The first is designed to keep drivers out of trouble when negotiating unexpectedly sharp curves. You know the feeling – you enter a curve at a steady speed, only to realize it’s of the decreasing-radius variety, and suddenly your steady speed is too fast. That’s scary enough in a passenger car, but for a heavy truck, it’s a rollover or lane departure waiting to happen.

Some advance warning definitely would help, and that’s what the Predictive Curve Assistant does. Using onboard navigation data, the system’s computer constructs a model of the road ahead and determines a maximum safe speed, based on actual road speed, the shape of an upcoming curve and the truck’s deviation from vertical. If the vehicle approaches critical speed, the driver receives two warnings about 220 yards in advance of the danger zone. The first is a red light on the dash, and if speed is not reduced, an audible warning is sounded. Future versions, says DCX, could incorporate active functions such as braking initiation and steering control.

Another technology – part of which is available now in Europe on Mercedes-Benz tractors – is automatic trailer hitching and unhitching.

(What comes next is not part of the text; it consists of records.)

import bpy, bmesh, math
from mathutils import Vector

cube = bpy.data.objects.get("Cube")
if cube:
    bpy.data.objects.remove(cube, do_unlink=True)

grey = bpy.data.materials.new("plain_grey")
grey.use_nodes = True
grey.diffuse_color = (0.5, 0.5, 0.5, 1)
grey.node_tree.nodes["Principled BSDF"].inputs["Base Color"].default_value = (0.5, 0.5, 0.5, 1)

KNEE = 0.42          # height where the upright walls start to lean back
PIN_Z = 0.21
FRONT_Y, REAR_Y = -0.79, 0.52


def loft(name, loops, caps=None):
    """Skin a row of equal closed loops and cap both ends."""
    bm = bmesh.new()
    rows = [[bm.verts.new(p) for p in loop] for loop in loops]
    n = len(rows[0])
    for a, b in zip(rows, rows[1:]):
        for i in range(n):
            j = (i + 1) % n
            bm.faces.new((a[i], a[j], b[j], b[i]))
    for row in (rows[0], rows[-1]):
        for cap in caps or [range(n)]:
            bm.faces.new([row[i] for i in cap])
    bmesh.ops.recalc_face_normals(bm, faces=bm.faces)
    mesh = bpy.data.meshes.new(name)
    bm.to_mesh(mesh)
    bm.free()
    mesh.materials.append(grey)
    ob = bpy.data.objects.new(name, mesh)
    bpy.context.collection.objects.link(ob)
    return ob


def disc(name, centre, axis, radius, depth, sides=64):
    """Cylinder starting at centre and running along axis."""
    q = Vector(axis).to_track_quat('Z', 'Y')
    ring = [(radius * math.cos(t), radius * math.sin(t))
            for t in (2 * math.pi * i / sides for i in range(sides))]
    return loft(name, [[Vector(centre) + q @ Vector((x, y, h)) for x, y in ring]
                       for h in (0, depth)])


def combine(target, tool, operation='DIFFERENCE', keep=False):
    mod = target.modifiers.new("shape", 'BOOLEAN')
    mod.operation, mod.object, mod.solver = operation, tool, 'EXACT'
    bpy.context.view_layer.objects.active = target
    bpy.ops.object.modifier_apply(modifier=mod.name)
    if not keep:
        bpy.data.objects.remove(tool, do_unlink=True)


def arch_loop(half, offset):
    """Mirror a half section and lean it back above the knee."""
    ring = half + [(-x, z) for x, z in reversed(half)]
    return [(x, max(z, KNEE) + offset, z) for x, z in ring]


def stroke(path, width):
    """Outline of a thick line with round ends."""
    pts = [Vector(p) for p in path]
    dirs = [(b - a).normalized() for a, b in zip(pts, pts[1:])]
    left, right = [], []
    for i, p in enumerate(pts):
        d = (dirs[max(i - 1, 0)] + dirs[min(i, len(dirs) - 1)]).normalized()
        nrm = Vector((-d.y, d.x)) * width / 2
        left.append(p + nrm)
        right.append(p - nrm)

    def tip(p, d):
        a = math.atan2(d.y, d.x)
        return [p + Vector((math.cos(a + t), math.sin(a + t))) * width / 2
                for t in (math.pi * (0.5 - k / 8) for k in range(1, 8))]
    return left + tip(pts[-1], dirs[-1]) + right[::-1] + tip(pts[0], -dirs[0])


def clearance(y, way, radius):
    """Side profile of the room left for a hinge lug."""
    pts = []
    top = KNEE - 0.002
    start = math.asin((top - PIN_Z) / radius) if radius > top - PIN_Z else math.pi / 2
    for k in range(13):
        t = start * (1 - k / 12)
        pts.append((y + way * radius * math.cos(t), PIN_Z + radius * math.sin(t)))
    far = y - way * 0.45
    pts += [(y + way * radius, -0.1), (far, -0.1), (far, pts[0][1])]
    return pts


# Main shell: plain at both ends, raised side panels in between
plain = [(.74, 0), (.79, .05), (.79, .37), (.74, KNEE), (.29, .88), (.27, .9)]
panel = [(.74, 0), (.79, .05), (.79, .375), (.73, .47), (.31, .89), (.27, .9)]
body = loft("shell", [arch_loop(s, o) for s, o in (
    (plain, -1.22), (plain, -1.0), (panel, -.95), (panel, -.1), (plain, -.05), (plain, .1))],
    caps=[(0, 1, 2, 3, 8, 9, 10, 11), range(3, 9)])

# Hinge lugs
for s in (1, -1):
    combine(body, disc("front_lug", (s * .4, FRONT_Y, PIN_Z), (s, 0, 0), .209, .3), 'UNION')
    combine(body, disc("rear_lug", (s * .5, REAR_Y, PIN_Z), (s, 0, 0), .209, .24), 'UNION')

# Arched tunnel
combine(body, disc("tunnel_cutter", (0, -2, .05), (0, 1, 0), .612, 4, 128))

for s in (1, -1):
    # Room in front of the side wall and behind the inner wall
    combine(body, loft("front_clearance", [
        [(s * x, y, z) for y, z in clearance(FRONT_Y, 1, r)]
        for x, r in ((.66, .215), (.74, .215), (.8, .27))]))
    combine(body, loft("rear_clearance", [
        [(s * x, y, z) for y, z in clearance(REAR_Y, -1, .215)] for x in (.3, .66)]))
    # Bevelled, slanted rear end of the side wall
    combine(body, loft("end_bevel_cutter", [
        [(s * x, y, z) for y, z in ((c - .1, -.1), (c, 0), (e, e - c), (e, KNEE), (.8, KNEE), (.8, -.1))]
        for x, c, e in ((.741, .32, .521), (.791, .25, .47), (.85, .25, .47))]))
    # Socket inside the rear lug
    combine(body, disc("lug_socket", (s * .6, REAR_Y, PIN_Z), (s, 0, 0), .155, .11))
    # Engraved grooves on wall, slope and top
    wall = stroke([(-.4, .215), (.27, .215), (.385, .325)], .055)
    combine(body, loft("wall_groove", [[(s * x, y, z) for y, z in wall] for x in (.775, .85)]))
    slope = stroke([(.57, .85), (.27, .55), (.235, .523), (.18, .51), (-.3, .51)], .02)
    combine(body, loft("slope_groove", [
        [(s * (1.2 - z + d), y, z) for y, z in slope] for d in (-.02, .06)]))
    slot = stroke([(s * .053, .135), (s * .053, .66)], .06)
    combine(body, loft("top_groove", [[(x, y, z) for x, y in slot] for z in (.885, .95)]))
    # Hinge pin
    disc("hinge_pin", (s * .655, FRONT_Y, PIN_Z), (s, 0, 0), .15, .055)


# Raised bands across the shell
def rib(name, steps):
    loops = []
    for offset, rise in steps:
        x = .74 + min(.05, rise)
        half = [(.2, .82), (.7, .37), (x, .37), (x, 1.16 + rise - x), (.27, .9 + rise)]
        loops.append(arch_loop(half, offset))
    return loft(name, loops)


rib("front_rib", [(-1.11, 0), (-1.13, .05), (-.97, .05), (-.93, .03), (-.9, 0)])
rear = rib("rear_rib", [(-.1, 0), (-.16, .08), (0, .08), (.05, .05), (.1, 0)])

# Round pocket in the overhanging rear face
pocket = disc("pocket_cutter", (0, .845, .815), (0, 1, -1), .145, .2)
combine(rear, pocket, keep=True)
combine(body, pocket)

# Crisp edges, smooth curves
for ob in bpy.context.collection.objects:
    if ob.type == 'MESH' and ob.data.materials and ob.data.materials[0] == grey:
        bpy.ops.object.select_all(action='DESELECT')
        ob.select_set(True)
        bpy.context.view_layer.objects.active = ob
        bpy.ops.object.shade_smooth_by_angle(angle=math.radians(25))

The available part is a “luxury” coupling, with push-button remote control for locking and unlocking the fifth wheel, and raising and lowering the trailer landing gear. The parking brake must be engaged for either function; and when hitching, green or red dash lights indicate a go or no-go condition to prevent false or high hitches.

DCX engineers are working on adding automatic air and electrical connections, which will be made through concentric passages, seals and electrical contacts in the fifth wheel and trailer kingpin.

Finally, DCX’s Omnicam gives a near-360-degree view of the rear of a vehicle and its surroundings. The in-dash display provides a grid, showing proximity to obstacles and the correct path for collision avoidance while backing.

While these “Assistance” systems promise to save time, damage and possibly lives, DCX acknowledges that it’s difficult to quantify actual benefits. So the company is in the midst of a large-scale field test, using Assistance-system-equipped and control vehicles, to try to collect tangible data. If all goes, uh, without a hitch, DCX’s findings will be published later this year, and we’ll bring ’em to you.